● **Exercise brief**: Look through the records below and say how many lines include "rings". Give only that number.

● **Records for this task**:
* * * *
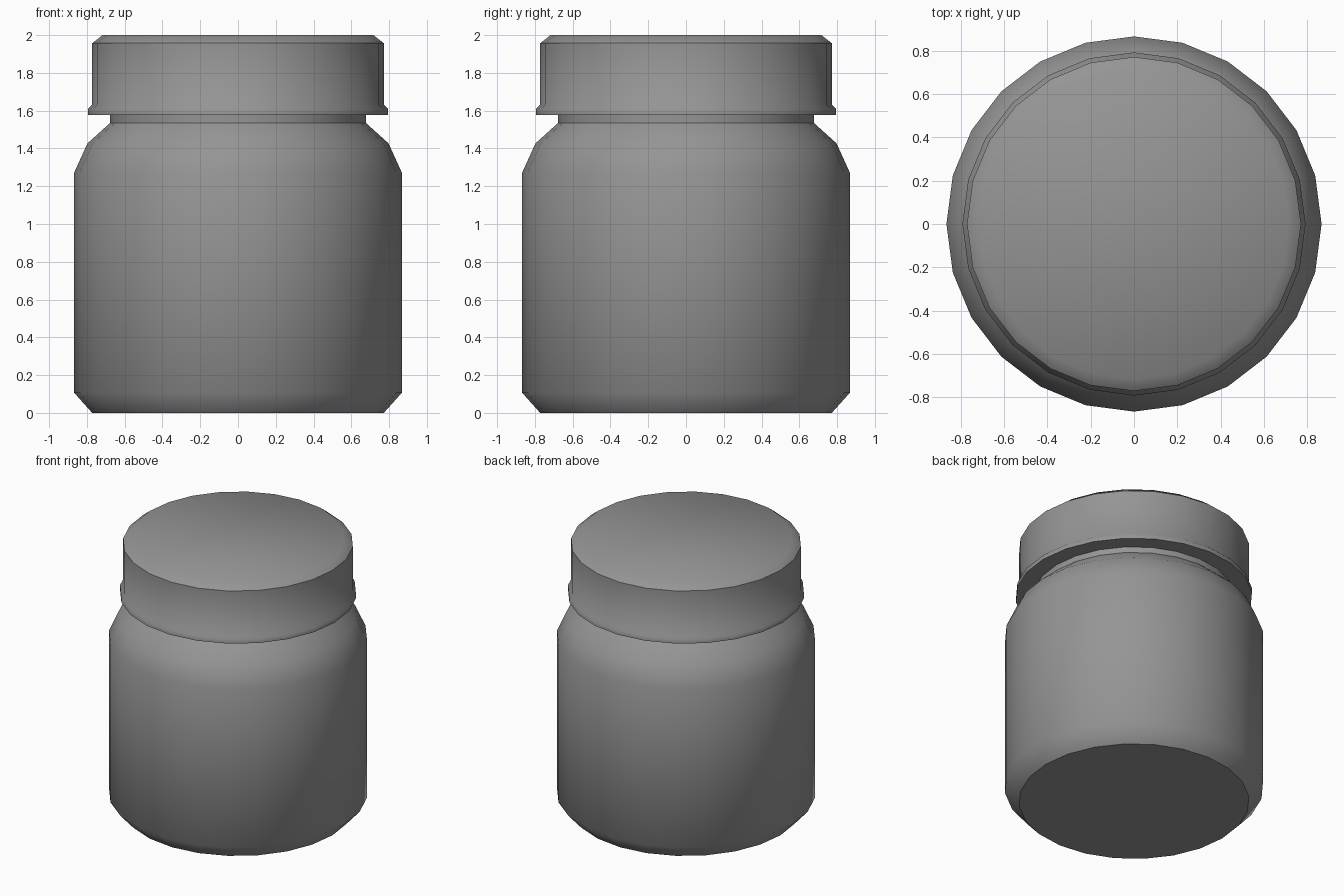
import bpy
import bmesh
import math

SIDES = 24

cube = bpy.data.objects.get("Cube")
if cube:
    bpy.data.objects.remove(cube, do_unlink=True)


def make_material(name, color):
    mat = bpy.data.materials.new(name)
    mat.use_nodes = True
    mat.diffuse_color = color
    mat.node_tree.nodes["Principled BSDF"].inputs["Base Color"].default_value = color
    return mat


def lathe(name, profile, mat):
    """Turn a (radius, height) profile, listed bottom to top, into a capped solid."""
    bm = bmesh.new()
    rings = []
    for r, z in profile:
        ring = []
        for i in range(SIDES):
            a = math.tau * i / SIDES
            ring.append(bm.verts.new((r * math.cos(a), r * math.sin(a), z)))
        rings.append(ring)
    for low, high in zip(rings, rings[1:]):
        for i in range(SIDES):
            j = (i + 1) % SIDES
            bm.faces.new((low[i], low[j], high[j], high[i]))
    bm.faces.new(rings[0][::-1])
    bm.faces.new(rings[-1])
    mesh = bpy.data.meshes.new(name)
    bm.to_mesh(mesh)
    bm.free()
    mesh.materials.append(mat)
    obj = bpy.data.objects.new(name, mesh)
    bpy.context.collection.objects.link(obj)

    # Soft bevels, crisp rims
    bpy.ops.object.select_all(action="DESELECT")
    obj.select_set(True)
    bpy.context.view_layer.objects.active = obj
    bpy.ops.object.shade_smooth_by_angle(angle=math.radians(45))
    return obj


grey = make_material("plain grey", (0.3, 0.3, 0.3, 1.0))

# Jar body: bevelled base, straight wall, sloping shoulder, short neck
lathe("jar_body", [
    (0.772, 0.0), (0.867, 0.106), (0.867, 1.273),
    (0.797, 1.427), (0.677, 1.535), (0.677, 1.61),
], grey)

# Screw lid: lower lip, straight wall, bevelled top
lathe("lid", [
    (0.793, 1.578), (0.793, 1.61), (0.772, 1.632),
    (0.772, 1.957), (0.717, 2.0),
], grey)
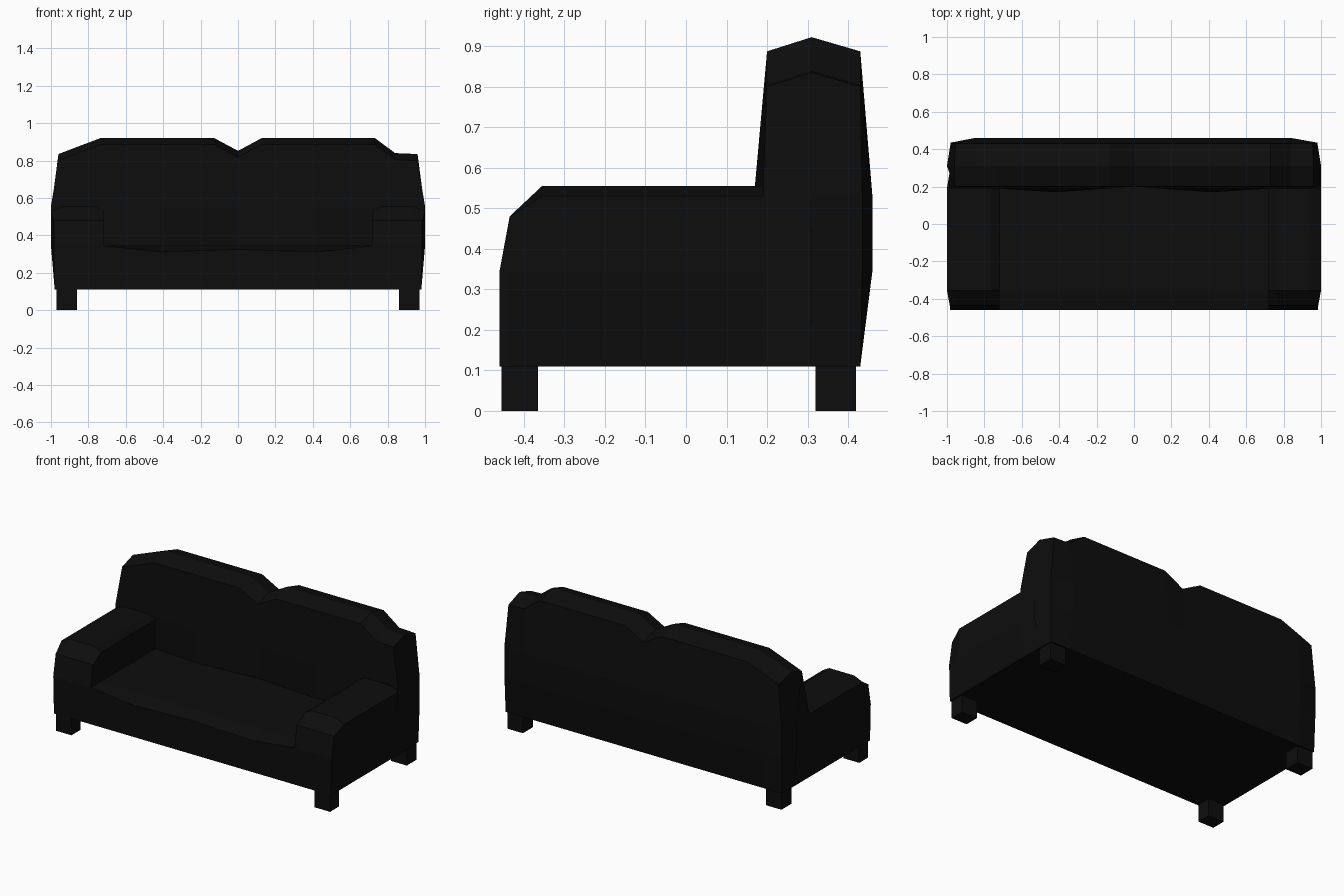
import bpy, bmesh

if "Cube" in bpy.data.objects:
    bpy.data.objects.remove(bpy.data.objects["Cube"])

mat = bpy.data.materials.new("black_fabric")
mat.diffuse_color = (0.004, 0.004, 0.004, 1)
mat.use_nodes = True
mat.node_tree.nodes["Principled BSDF"].inputs["Base Color"].default_value = mat.diffuse_color


def finish(bm, name):
    bmesh.ops.remove_doubles(bm, verts=bm.verts, dist=0.0005)
    bmesh.ops.recalc_face_normals(bm, faces=bm.faces)
    mesh = bpy.data.meshes.new(name)
    bm.to_mesh(mesh)
    bm.free()
    mesh.materials.append(mat)
    obj = bpy.data.objects.new(name, mesh)
    bpy.context.collection.objects.link(obj)
    return obj


def loft(name, rings):
    """Skin a row of equal-length rings and cap both ends."""
    bm = bmesh.new()
    rows = [[bm.verts.new(p) for p in ring] for ring in rings]
    n = len(rows[0])
    for a, b in zip(rows, rows[1:]):
        for i in range(n):
            j = (i + 1) % n
            bm.faces.new((a[i], a[j], b[j], b[i]))
    bm.faces.new(rows[0])
    bm.faces.new(rows[-1])
    return finish(bm, name)


def box(name, x, y, z):
    loft(name, [[(px, y[0], z[0]), (px, y[1], z[0]), (px, y[1], z[1]), (px, y[0], z[1])]
                for px in x])


# Backrest: side profile carried along x, with two-step chamfered ends
def back_ring(xs, front, h, back=0.46, low=0.43, crest=0.43):
    yz = [(0.19, 0.11), (front, 0.345), (front, 0.555), (0.20, h - 0.035), (0.31, h),
          (crest, h - 0.035 if crest > 0.32 else h), (back, 0.53), (back, 0.345), (low, 0.11)]
    return [(x, y, z) for x, (y, z) in zip(xs, yz)]


def back_end(s):
    outer = [.98, 1, 1, .96, .96, .96, 1, 1, .98]
    inner = [.98, 1, 1, .96, .96, .955, .98, .98, .975]
    return [back_ring([s * x for x in outer], 0.19, 0.835, 0.31, 0.31, 0.31),
            back_ring([s * x for x in inner], 0.19, 0.835, 0.435)]


stations = [(-.85, .19, .877), (-.73, .19, .922), (-.42, .17, .922), (-.13, .19, .922),
            (0, .20, .852), (.13, .19, .922), (.42, .17, .922), (.73, .19, .922), (.84, .19, .84)]
loft("backrest", back_end(-1)
     + [back_ring([x] * 9, f, h) for x, f, h in stations]
     + back_end(1)[::-1])

# Seat and base, front edge dipping at each cushion
seat = [(-.72, .345), (-.42, .312), (0, .325), (.42, .312), (.72, .345)]
loft("seat", [[(x, -.46, .11), (x, -.46, zf), (x, -.36, .345), (x, .20, .345), (x, .20, .11)]
              for x, zf in seat])

# Arms: crowned section with a sloped front, and the four legs
for s, side in ((-1, "left"), (1, "right")):
    rings = []
    for y, xo, top, peak in ((-.46, .985, .345, .345), (-.435, .985, .48, .48),
                             (-.355, 1, .53, .555), (.19, 1, .53, .555)):
        sec = [(.72, .11), (.72, top), (.765, peak), (.94, peak), (xo, top), (xo, .345), (.98, .11)]
        rings.append([(s * x, y, z) for x, z in sec])
    loft(side + "_arm", rings)
    box(side + "_front_leg", (s * .86, s * .97), (-.455, -.365), (0, .12))
    box(side + "_back_leg", (s * .86, s * .97), (.32, .42), (0, .12))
* * * *
● **Response to this task**: 11